Room: AAPM ePoster Library
Purpose: To develop a dosimetry framework for reconstructing radiotherapy organ dose for a retrospective epidemiological study of late effects within the National Wilms Tumor Study (NWTS). We describe the methods and workflow for how organ doses will be reconstructed for ~5000 patients in the cohort.
Methods: Patient radiotherapy plans are reconstructed from original paper records. As CT images are not available, body size-dependent computational human phantoms were selected from a library as surrogate anatomies for the dosimetry. Patients were matched to phantoms based on gender, height, and weight (increments of 10-cm and 5-kg). As needed, missing height/weight variables were imputed according to standard growth charts. A DICOM-CT and corresponding Structure file containing the organ contours for each phantom are imported into a treatment planning system (TPS) for reconstruction of the fields from the paper records. The plans are reconstructed by a medical physicist under the supervision of a radiation oncologist familiar with the protocols used during the NTWTS trials. As the TPS is inaccurate in the out-of-field region, Monte Carlo simulation is performed to improve the organ dose calculation. In-house scripts are used to automatically convert the DICOM-RT to input files for simulation using the XVMC code.
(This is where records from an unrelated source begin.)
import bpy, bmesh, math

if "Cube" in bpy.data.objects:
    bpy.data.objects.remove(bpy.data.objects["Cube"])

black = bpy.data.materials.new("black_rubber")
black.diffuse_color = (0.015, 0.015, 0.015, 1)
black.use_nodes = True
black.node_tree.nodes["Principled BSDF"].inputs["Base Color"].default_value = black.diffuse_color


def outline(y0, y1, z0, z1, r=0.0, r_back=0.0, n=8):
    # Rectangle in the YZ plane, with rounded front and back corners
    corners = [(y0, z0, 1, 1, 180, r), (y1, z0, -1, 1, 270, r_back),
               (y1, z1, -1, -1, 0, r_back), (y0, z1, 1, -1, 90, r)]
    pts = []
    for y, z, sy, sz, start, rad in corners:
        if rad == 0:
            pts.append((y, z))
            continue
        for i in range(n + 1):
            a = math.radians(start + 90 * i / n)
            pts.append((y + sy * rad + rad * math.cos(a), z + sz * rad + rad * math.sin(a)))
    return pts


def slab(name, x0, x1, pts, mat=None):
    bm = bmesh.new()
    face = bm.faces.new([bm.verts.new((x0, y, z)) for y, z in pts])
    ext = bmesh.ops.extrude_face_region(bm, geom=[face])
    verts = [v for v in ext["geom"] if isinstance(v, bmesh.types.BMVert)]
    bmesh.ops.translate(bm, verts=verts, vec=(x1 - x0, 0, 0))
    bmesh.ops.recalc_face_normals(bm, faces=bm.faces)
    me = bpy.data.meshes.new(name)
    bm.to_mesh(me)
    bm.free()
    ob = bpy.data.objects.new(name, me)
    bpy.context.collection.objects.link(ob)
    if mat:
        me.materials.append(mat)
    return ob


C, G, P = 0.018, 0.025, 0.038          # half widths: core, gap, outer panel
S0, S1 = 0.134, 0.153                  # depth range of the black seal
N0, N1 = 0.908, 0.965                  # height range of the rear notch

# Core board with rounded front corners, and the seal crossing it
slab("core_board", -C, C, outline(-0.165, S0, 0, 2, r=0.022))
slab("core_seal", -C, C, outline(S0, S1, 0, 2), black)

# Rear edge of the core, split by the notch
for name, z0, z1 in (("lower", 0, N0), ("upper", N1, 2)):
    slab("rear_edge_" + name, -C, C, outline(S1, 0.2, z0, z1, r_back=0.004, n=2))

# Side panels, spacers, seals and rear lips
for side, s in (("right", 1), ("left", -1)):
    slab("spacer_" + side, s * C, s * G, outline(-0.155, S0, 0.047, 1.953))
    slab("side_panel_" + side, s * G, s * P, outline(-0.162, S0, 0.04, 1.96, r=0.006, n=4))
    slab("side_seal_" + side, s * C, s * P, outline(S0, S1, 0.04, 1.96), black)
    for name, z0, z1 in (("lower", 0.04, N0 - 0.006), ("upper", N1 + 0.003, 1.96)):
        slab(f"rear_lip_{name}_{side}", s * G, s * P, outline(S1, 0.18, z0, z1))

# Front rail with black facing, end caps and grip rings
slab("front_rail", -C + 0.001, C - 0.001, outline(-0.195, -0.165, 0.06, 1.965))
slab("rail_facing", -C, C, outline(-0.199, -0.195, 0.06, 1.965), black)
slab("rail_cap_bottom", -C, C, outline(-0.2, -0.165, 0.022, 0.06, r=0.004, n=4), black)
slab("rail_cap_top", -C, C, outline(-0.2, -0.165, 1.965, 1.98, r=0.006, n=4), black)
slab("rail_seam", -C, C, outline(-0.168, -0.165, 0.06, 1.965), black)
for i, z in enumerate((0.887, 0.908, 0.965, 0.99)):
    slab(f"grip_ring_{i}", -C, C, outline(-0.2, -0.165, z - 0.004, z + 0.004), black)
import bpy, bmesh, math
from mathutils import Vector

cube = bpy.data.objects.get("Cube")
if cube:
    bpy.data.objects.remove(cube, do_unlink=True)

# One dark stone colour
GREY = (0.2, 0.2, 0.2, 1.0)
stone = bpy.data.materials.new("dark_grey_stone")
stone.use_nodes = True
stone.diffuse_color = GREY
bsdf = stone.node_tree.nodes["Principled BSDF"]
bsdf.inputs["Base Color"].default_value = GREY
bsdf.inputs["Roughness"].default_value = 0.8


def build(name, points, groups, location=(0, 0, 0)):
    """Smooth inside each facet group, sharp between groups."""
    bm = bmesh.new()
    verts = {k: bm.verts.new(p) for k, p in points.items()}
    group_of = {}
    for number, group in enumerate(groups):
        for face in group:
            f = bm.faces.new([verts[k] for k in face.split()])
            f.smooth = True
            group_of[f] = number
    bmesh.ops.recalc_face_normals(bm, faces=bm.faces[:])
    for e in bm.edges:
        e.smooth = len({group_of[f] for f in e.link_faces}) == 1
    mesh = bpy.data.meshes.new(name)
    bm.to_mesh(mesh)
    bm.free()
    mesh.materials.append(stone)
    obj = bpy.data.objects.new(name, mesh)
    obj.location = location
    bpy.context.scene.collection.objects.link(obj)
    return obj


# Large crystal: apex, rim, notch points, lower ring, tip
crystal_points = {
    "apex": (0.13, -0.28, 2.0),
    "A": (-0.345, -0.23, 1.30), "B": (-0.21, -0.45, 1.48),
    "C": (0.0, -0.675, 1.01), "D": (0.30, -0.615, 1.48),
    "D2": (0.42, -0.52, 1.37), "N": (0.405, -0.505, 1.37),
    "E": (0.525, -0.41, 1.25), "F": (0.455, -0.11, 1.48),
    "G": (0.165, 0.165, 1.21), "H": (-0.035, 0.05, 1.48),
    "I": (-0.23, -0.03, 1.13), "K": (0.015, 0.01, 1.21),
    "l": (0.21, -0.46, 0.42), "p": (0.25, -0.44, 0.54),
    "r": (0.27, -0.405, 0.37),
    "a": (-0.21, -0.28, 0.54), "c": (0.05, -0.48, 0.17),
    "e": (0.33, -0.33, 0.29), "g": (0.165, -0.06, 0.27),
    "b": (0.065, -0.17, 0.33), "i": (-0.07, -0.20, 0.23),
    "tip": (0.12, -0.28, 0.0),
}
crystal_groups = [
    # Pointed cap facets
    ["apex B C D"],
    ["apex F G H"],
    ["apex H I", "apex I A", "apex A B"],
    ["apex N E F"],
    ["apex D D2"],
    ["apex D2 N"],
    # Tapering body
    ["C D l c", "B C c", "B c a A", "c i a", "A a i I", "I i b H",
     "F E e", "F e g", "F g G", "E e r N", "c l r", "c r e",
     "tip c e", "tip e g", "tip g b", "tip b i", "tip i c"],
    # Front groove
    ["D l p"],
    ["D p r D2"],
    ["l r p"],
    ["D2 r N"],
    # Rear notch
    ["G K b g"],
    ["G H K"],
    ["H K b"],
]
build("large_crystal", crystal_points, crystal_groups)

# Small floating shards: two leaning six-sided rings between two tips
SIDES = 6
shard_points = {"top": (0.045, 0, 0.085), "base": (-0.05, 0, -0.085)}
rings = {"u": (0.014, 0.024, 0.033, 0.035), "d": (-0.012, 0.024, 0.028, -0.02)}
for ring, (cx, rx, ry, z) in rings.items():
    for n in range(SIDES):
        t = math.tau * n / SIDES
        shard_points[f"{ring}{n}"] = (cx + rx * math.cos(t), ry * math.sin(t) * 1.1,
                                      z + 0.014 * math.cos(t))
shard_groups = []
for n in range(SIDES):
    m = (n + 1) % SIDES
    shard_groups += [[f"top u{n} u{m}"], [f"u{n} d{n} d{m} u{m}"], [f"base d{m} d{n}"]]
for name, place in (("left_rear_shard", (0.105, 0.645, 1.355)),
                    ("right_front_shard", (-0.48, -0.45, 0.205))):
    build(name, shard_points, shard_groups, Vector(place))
Results: A full patient-phantom matching was performed for the NWTS cohort. Radiotherapy plans were reconstructed for the first 300 patients and exported from the TPS for Monte Carlo dosimetry. Doses are calculated for more than 100 organs pre-defined in the phantoms. The NWTS patients were treated with a variety of photon energies: Co-60(30%), 2MV(2%), 4MV(43%), 6MV(12%), 8MV(4%), 10MV(6%), and other/unknown(3%). The most common treatment fields were: abdomen(15%), right-flank(28%), left-flank(35%), chest+other fields(22%).
Conclusion: The organ dosimetry for the NWTS cohort will be used to understand causes of late effects following radiotherapy and will provide valuable information for developing dose tolerance criteria for mitigating toxicity.